_TO DO:_ Up to and including the line with "x_segments=3, y_segments=3, size=OUTER)", return every line from the start of the entries below exactly.

_DATA TO EXAMINE:_
• • • •
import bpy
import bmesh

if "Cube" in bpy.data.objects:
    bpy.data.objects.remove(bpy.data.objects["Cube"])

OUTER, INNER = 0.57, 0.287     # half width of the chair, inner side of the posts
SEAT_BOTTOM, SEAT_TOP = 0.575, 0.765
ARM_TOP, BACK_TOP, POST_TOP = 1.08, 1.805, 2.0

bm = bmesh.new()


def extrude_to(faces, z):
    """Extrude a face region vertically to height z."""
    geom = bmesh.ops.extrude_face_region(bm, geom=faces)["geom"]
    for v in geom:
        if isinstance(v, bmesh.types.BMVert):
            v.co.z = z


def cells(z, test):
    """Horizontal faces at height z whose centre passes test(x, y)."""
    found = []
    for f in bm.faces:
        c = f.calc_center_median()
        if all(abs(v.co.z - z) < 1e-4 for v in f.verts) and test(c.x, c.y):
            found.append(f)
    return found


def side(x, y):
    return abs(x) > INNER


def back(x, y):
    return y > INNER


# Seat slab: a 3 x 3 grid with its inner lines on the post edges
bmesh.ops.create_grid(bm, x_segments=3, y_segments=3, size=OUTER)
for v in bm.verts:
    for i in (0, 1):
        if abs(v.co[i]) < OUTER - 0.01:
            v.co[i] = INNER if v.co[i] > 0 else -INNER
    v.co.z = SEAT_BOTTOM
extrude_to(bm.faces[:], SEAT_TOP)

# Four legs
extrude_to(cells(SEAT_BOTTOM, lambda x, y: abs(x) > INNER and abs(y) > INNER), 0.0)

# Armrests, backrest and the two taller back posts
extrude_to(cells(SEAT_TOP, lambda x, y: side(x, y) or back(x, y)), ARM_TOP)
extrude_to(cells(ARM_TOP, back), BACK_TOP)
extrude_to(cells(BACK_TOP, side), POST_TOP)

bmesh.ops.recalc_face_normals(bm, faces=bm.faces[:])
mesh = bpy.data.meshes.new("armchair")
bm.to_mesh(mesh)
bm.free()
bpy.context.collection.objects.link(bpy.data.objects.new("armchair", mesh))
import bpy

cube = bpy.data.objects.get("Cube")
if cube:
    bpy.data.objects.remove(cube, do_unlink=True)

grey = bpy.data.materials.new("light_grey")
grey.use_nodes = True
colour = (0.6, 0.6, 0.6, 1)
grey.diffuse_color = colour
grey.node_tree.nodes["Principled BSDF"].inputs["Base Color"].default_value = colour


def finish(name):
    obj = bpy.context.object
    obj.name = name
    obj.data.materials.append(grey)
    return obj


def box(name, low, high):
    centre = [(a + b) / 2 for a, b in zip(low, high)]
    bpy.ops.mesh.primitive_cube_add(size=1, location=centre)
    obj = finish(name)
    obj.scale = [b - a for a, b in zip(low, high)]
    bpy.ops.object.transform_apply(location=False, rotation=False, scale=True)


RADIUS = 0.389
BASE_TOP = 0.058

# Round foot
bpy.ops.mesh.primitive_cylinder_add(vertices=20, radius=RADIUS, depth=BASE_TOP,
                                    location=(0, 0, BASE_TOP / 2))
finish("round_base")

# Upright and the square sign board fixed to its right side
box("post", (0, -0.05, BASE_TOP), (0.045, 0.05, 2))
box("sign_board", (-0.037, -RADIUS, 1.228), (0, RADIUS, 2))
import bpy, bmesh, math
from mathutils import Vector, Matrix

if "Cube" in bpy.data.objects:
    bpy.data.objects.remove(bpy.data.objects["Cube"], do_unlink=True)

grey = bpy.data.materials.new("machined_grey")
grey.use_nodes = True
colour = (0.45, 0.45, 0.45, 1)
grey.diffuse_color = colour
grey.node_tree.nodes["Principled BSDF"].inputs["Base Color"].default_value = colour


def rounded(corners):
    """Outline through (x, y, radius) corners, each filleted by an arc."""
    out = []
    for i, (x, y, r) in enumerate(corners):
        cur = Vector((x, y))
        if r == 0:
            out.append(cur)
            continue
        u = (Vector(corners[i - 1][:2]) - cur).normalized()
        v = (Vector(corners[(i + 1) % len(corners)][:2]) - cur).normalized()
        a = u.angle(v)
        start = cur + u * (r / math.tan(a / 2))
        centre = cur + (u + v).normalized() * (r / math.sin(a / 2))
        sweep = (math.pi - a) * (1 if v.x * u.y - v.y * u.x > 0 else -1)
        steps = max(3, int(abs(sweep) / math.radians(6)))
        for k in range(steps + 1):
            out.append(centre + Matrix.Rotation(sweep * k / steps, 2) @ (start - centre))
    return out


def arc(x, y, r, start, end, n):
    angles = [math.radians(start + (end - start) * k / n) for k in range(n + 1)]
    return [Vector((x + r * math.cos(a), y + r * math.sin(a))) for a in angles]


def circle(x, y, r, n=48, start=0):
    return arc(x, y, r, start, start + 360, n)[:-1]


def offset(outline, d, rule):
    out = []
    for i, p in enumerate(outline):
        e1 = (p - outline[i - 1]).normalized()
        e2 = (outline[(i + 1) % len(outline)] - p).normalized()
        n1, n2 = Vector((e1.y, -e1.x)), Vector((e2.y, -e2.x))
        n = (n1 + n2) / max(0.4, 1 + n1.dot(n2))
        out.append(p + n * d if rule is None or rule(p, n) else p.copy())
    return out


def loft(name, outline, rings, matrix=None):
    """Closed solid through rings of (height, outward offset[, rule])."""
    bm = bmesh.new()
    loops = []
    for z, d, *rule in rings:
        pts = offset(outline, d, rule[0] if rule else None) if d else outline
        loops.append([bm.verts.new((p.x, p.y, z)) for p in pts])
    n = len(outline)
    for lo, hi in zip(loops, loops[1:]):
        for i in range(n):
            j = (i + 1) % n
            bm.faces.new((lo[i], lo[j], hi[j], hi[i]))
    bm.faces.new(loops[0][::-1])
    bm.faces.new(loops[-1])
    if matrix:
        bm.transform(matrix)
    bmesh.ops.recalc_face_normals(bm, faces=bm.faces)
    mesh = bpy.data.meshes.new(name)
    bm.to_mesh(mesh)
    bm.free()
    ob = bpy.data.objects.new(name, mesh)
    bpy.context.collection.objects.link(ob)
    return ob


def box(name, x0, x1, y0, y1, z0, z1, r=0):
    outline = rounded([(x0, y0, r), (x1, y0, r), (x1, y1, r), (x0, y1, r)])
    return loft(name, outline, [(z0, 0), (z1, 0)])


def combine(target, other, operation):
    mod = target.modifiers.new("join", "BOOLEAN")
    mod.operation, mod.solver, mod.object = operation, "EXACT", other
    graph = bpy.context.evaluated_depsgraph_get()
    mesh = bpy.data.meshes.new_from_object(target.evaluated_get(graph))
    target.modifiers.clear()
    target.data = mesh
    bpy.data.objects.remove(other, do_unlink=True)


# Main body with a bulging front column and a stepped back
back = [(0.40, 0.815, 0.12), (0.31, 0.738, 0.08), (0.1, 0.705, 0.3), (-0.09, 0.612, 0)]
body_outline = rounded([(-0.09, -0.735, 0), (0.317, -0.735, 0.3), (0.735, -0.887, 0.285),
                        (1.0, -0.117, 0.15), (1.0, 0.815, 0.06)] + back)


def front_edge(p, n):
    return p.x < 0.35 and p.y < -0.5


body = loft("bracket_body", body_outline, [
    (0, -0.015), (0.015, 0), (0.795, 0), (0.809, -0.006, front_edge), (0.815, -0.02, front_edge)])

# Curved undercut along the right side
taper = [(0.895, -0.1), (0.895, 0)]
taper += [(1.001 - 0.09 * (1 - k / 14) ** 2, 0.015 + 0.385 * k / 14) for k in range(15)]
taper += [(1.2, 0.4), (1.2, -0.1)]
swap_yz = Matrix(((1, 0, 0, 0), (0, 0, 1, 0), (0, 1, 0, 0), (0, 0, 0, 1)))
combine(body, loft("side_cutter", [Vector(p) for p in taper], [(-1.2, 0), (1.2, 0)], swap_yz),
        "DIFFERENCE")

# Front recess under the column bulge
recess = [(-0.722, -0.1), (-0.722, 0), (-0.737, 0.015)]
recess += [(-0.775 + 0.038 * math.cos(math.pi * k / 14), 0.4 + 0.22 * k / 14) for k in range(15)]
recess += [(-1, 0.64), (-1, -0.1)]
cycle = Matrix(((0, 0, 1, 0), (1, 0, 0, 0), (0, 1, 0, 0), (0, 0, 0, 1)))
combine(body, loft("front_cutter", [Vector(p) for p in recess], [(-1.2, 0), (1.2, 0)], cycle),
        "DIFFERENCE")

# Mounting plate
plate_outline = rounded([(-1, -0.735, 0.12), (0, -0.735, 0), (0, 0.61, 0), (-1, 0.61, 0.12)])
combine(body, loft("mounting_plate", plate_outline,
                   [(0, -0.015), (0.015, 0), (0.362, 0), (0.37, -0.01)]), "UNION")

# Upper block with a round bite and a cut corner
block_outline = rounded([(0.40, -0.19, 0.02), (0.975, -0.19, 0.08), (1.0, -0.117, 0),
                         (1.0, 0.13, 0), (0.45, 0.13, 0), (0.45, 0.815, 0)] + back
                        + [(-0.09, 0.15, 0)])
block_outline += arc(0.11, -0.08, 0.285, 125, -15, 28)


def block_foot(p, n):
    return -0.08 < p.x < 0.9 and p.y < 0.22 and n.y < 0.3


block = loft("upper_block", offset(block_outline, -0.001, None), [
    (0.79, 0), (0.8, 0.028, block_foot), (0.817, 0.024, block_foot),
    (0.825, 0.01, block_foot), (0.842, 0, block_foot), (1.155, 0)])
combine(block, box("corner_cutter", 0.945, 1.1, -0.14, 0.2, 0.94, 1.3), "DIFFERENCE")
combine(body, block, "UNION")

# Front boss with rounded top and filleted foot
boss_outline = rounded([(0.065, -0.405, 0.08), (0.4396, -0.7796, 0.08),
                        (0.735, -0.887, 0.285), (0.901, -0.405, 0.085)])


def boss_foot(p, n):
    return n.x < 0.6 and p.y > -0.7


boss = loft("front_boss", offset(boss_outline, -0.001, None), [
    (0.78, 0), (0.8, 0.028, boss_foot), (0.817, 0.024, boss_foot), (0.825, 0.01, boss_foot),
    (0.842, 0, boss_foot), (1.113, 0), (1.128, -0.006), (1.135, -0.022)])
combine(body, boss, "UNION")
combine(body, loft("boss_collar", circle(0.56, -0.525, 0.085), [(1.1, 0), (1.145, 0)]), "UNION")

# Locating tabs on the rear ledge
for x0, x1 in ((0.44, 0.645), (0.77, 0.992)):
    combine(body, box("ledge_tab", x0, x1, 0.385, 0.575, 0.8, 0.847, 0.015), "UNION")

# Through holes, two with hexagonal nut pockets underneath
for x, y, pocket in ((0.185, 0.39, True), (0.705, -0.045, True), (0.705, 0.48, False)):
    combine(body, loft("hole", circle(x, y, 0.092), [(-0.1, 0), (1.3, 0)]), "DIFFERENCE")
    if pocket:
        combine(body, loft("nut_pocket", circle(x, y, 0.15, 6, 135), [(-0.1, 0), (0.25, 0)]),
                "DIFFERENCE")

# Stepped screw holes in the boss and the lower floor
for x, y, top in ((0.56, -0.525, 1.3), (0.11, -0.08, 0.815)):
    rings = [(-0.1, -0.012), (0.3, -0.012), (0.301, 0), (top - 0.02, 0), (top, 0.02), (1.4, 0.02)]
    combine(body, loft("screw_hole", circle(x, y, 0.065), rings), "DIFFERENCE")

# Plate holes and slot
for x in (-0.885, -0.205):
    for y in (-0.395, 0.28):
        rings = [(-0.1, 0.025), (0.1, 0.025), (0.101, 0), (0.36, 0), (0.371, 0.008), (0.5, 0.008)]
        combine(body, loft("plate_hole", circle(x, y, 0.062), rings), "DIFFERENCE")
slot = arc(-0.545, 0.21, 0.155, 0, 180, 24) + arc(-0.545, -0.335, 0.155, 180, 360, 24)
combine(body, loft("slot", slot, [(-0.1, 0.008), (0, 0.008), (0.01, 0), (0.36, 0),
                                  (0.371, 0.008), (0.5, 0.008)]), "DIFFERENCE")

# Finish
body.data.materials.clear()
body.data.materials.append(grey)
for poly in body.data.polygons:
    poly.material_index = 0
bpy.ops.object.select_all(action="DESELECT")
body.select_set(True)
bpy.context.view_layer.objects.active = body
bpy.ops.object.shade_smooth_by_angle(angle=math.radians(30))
• • • •
_ANSWER TO THE PROBLEM:_
import bpy
import bmesh

if "Cube" in bpy.data.objects:
    bpy.data.objects.remove(bpy.data.objects["Cube"])

OUTER, INNER = 0.57, 0.287     # half width of the chair, inner side of the posts
SEAT_BOTTOM, SEAT_TOP = 0.575, 0.765
ARM_TOP, BACK_TOP, POST_TOP = 1.08, 1.805, 2.0

bm = bmesh.new()


def extrude_to(faces, z):
    """Extrude a face region vertically to height z."""
    geom = bmesh.ops.extrude_face_region(bm, geom=faces)["geom"]
    for v in geom:
        if isinstance(v, bmesh.types.BMVert):
            v.co.z = z


def cells(z, test):
    """Horizontal faces at height z whose centre passes test(x, y)."""
    found = []
    for f in bm.faces:
        c = f.calc_center_median()
        if all(abs(v.co.z - z) < 1e-4 for v in f.verts) and test(c.x, c.y):
            found.append(f)
    return found


def side(x, y):
    return abs(x) > INNER


def back(x, y):
    return y > INNER


# Seat slab: a 3 x 3 grid with its inner lines on the post edges
bmesh.ops.create_grid(bm, x_segments=3, y_segments=3, size=OUTER)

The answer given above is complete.